BRIEF: In your copy, reproduce the entries exactly as they are, minus the images.

--- START ---

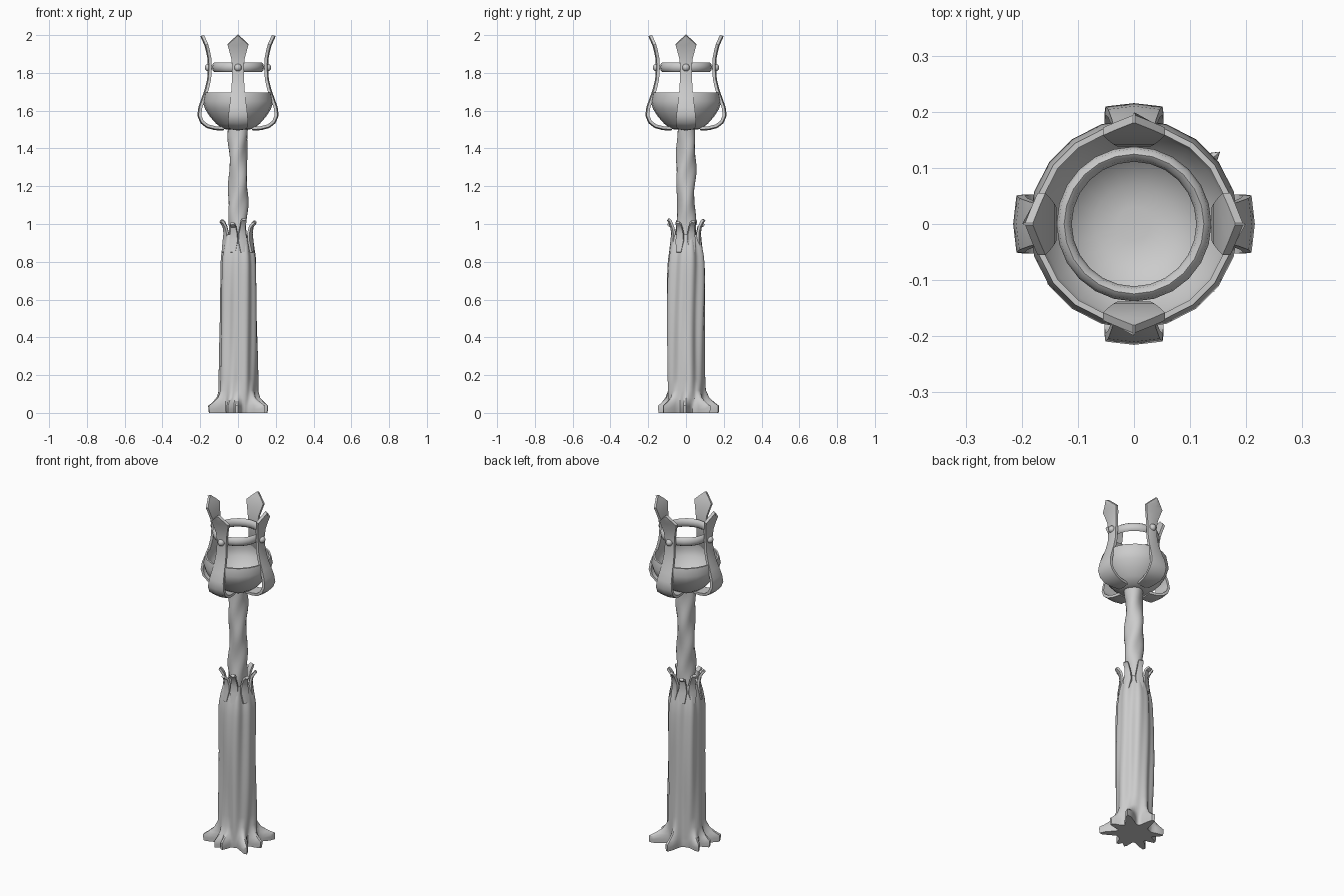
import bpy, bmesh
from math import sin, cos, pi, tau, exp, radians, remainder
from mathutils import Vector

if "Cube" in bpy.data.objects:
    bpy.data.objects.remove(bpy.data.objects["Cube"])


def finish(bm, name):
    bmesh.ops.recalc_face_normals(bm, faces=bm.faces)
    me = bpy.data.meshes.new(name)
    bm.to_mesh(me)
    bm.free()
    ob = bpy.data.objects.new(name, me)
    bpy.context.collection.objects.link(ob)
    return ob


def tube(name, rings, close=False):
    """Skin a list of equal-length point rings; cap the ends unless closed."""
    bm = bmesh.new()
    vs = [[bm.verts.new(p) for p in ring] for ring in rings]
    n = len(vs[0])
    pairs = list(zip(vs, vs[1:])) + ([(vs[-1], vs[0])] if close else [])
    for a, b in pairs:
        for i in range(n):
            j = (i + 1) % n
            bm.faces.new((a[i], a[j], b[j], b[i]))
    if not close:
        bm.faces.new(vs[0][::-1])
        bm.faces.new(vs[-1])
    return finish(bm, name)


def round_part(name, n, profile, radius=lambda r, a, z: r, close=False):
    rings = []
    for r, z in profile:
        angs = [tau * i / n for i in range(n)]
        rings.append([(radius(r, a, z) * cos(a), radius(r, a, z) * sin(a), z) for a in angs])
    return tube(name, rings, close)


def strip(name, stations, thick, angle, bulge=0.006):
    """Bent bar in a radial plane; stations are (radius, z, half width)."""
    rings = []
    c, s = cos(angle), sin(angle)
    for k, (r, z, w) in enumerate(stations):
        p, q = stations[max(k - 1, 0)], stations[min(k + 1, len(stations) - 1)]
        t = Vector((q[0] - p[0], q[1] - p[1])).normalized()
        nx, nz = t.y * thick / 2, -t.x * thick / 2
        b = 1 + bulge / thick * 2
        section = [(-w, 1), (0, b), (w, 1), (w, -1), (0, -1), (-w, -1)]
        ring = []
        for u, v in section:
            rr, zz = r + nx * v, z + nz * v
            ring.append((rr * c - u * s, rr * s + u * c, zz))
        rings.append(ring)
    return tube(name, rings)


# Trunk with bark ridges and a star of roots
ROOTS = [(40, .2), (-41, .19), (213, .185), (-92, .16), (88, .17), (150, .165), (-3, .165), (183, .16), (250, .15)]


def bark(r, a, z):
    if r < 0.06:
        return r
    ridge = 0.005 * sin(5 * a + 1.6 * sin(3 * z)) + 0.004 * sin(9 * a - 2.5 * z) + 0.003 * sin(2 * a + 7 * z)
    f = 0 if z > 0.14 else max(0, min(1, (0.14 - z) / 0.1)) ** 2.5
    root = max((R - 0.095) * exp(-(remainder(a - radians(d), tau) / 0.17) ** 2) for d, R in ROOTS)
    return r + ridge + f * root


trunk_profile = [(.092, 0), (.095, .02), (.095, .038), (.096, .055), (.097, .08), (.098, .12)]
trunk_profile += [(.098, .12 + .06 * i) for i in range(1, 10)]
trunk_profile += [(.097, .72), (.096, .78), (.092, .83), (.083, .88), (.073, .92), (.066, .945), (.056, .94), (.05, .9)]
round_part("trunk", 72, trunk_profile, bark)

# Splintered trunk rim
for i in range(8):
    lift = 0.012 * sin(i * 2.3)
    strip("splinter", [(.083, .85, .014), (.073, .91, .023), (.07, .95, .019), (.077, .985, .014),
                       (.091, 1.005 + lift, .015), (.099, 1.013 + lift, .011)], 0.013, tau * (i + .5) / 8 + 0.1 * sin(i * 1.7), 0.003)

# Lumpy pole
round_part("pole", 20, [(.049, .88 + .031 * i) for i in range(21)],
           lambda r, a, z: r + .004 * sin(2 * a + 18 * z) + .0035 * sin(3 * a - 27 * z))

# Hollow fire bowl
round_part("bowl", 20, [(.03, 1.5), (.075, 1.502), (.115, 1.53), (.15, 1.57), (.175, 1.61), (.187, 1.65), (.178, 1.695),
                        (.168, 1.695), (.175, 1.65), (.163, 1.615), (.14, 1.58), (.107, 1.545), (.07, 1.522), (.03, 1.517)])

# Upper ring held by the arms
round_part("ring", 24, [(.1245 + .0135 * cos(t), 1.83 + .025 * sin(t)) for t in [tau * k / 8 for k in range(8)]], close=True)

# Four curved arms with spear tips, and their rivets
ARM = [(.075, 1.508, .035), (.12, 1.51, .042), (.16, 1.52, .05), (.188, 1.542, .053), (.202, 1.575, .051),
       (.197, 1.615, .046), (.181, 1.66, .04), (.163, 1.71, .035), (.15, 1.765, .032), (.146, 1.83, .03),
       (.149, 1.88, .036), (.157, 1.92, .047), (.165, 1.95, .055), (.175, 1.972, .032), (.187, 1.999, .002)]
for i in range(4):
    a = tau * i / 4
    strip("arm", ARM, 0.015, a)
    bm = bmesh.new()
    bmesh.ops.create_uvsphere(bm, u_segments=12, v_segments=8, radius=0.02)
    bmesh.ops.translate(bm, verts=bm.verts, vec=(.156 * cos(a), .156 * sin(a), 1.828))
    finish(bm, "rivet")

# Smooth shading with sharp edges kept
bpy.ops.object.select_all(action='SELECT')
bpy.context.view_layer.objects.active = bpy.context.selected_objects[0]
bpy.ops.object.shade_smooth_by_angle(angle=radians(40))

--- END ---

THE ANSWER:
import bpy, bmesh
from math import sin, cos, pi, tau, exp, radians, remainder
from mathutils import Vector

if "Cube" in bpy.data.objects:
    bpy.data.objects.remove(bpy.data.objects["Cube"])


def finish(bm, name):
    bmesh.ops.recalc_face_normals(bm, faces=bm.faces)
    me = bpy.data.meshes.new(name)
    bm.to_mesh(me)
    bm.free()
    ob = bpy.data.objects.new(name, me)
    bpy.context.collection.objects.link(ob)
    return ob


def tube(name, rings, close=False):
    """Skin a list of equal-length point rings; cap the ends unless closed."""
    bm = bmesh.new()
    vs = [[bm.verts.new(p) for p in ring] for ring in rings]
    n = len(vs[0])
    pairs = list(zip(vs, vs[1:])) + ([(vs[-1], vs[0])] if close else [])
    for a, b in pairs:
        for i in range(n):
            j = (i + 1) % n
            bm.faces.new((a[i], a[j], b[j], b[i]))
    if not close:
        bm.faces.new(vs[0][::-1])
        bm.faces.new(vs[-1])
    return finish(bm, name)


def round_part(name, n, profile, radius=lambda r, a, z: r, close=False):
    rings = []
    for r, z in profile:
        angs = [tau * i / n for i in range(n)]
        rings.append([(radius(r, a, z) * cos(a), radius(r, a, z) * sin(a), z) for a in angs])
    return tube(name, rings, close)


def strip(name, stations, thick, angle, bulge=0.006):
    """Bent bar in a radial plane; stations are (radius, z, half width)."""
    rings = []
    c, s = cos(angle), sin(angle)
    for k, (r, z, w) in enumerate(stations):
        p, q = stations[max(k - 1, 0)], stations[min(k + 1, len(stations) - 1)]
        t = Vector((q[0] - p[0], q[1] - p[1])).normalized()
        nx, nz = t.y * thick / 2, -t.x * thick / 2
        b = 1 + bulge / thick * 2
        section = [(-w, 1), (0, b), (w, 1), (w, -1), (0, -1), (-w, -1)]
        ring = []
        for u, v in section:
            rr, zz = r + nx * v, z + nz * v
            ring.append((rr * c - u * s, rr * s + u * c, zz))
        rings.append(ring)
    return tube(name, rings)


# Trunk with bark ridges and a star of roots
ROOTS = [(40, .2), (-41, .19), (213, .185), (-92, .16), (88, .17), (150, .165), (-3, .165), (183, .16), (250, .15)]


def bark(r, a, z):
    if r < 0.06:
        return r
    ridge = 0.005 * sin(5 * a + 1.6 * sin(3 * z)) + 0.004 * sin(9 * a - 2.5 * z) + 0.003 * sin(2 * a + 7 * z)
    f = 0 if z > 0.14 else max(0, min(1, (0.14 - z) / 0.1)) ** 2.5
    root = max((R - 0.095) * exp(-(remainder(a - radians(d), tau) / 0.17) ** 2) for d, R in ROOTS)
    return r + ridge + f * root


trunk_profile = [(.092, 0), (.095, .02), (.095, .038), (.096, .055), (.097, .08), (.098, .12)]
trunk_profile += [(.098, .12 + .06 * i) for i in range(1, 10)]
trunk_profile += [(.097, .72), (.096, .78), (.092, .83), (.083, .88), (.073, .92), (.066, .945), (.056, .94), (.05, .9)]
round_part("trunk", 72, trunk_profile, bark)

# Splintered trunk rim
for i in range(8):
    lift = 0.012 * sin(i * 2.3)
    strip("splinter", [(.083, .85, .014), (.073, .91, .023), (.07, .95, .019), (.077, .985, .014),
                       (.091, 1.005 + lift, .015), (.099, 1.013 + lift, .011)], 0.013, tau * (i + .5) / 8 + 0.1 * sin(i * 1.7), 0.003)

# Lumpy pole
round_part("pole", 20, [(.049, .88 + .031 * i) for i in range(21)],
           lambda r, a, z: r + .004 * sin(2 * a + 18 * z) + .0035 * sin(3 * a - 27 * z))

# Hollow fire bowl
round_part("bowl", 20, [(.03, 1.5), (.075, 1.502), (.115, 1.53), (.15, 1.57), (.175, 1.61), (.187, 1.65), (.178, 1.695),
                        (.168, 1.695), (.175, 1.65), (.163, 1.615), (.14, 1.58), (.107, 1.545), (.07, 1.522), (.03, 1.517)])

# Upper ring held by the arms
round_part("ring", 24, [(.1245 + .0135 * cos(t), 1.83 + .025 * sin(t)) for t in [tau * k / 8 for k in range(8)]], close=True)

# Four curved arms with spear tips, and their rivets
ARM = [(.075, 1.508, .035), (.12, 1.51, .042), (.16, 1.52, .05), (.188, 1.542, .053), (.202, 1.575, .051),
       (.197, 1.615, .046), (.181, 1.66, .04), (.163, 1.71, .035), (.15, 1.765, .032), (.146, 1.83, .03),
       (.149, 1.88, .036), (.157, 1.92, .047), (.165, 1.95, .055), (.175, 1.972, .032), (.187, 1.999, .002)]
for i in range(4):
    a = tau * i / 4
    strip("arm", ARM, 0.015, a)
    bm = bmesh.new()
    bmesh.ops.create_uvsphere(bm, u_segments=12, v_segments=8, radius=0.02)
    bmesh.ops.translate(bm, verts=bm.verts, vec=(.156 * cos(a), .156 * sin(a), 1.828))
    finish(bm, "rivet")

# Smooth shading with sharp edges kept
bpy.ops.object.select_all(action='SELECT')
bpy.context.view_layer.objects.active = bpy.context.selected_objects[0]
bpy.ops.object.shade_smooth_by_angle(angle=radians(40))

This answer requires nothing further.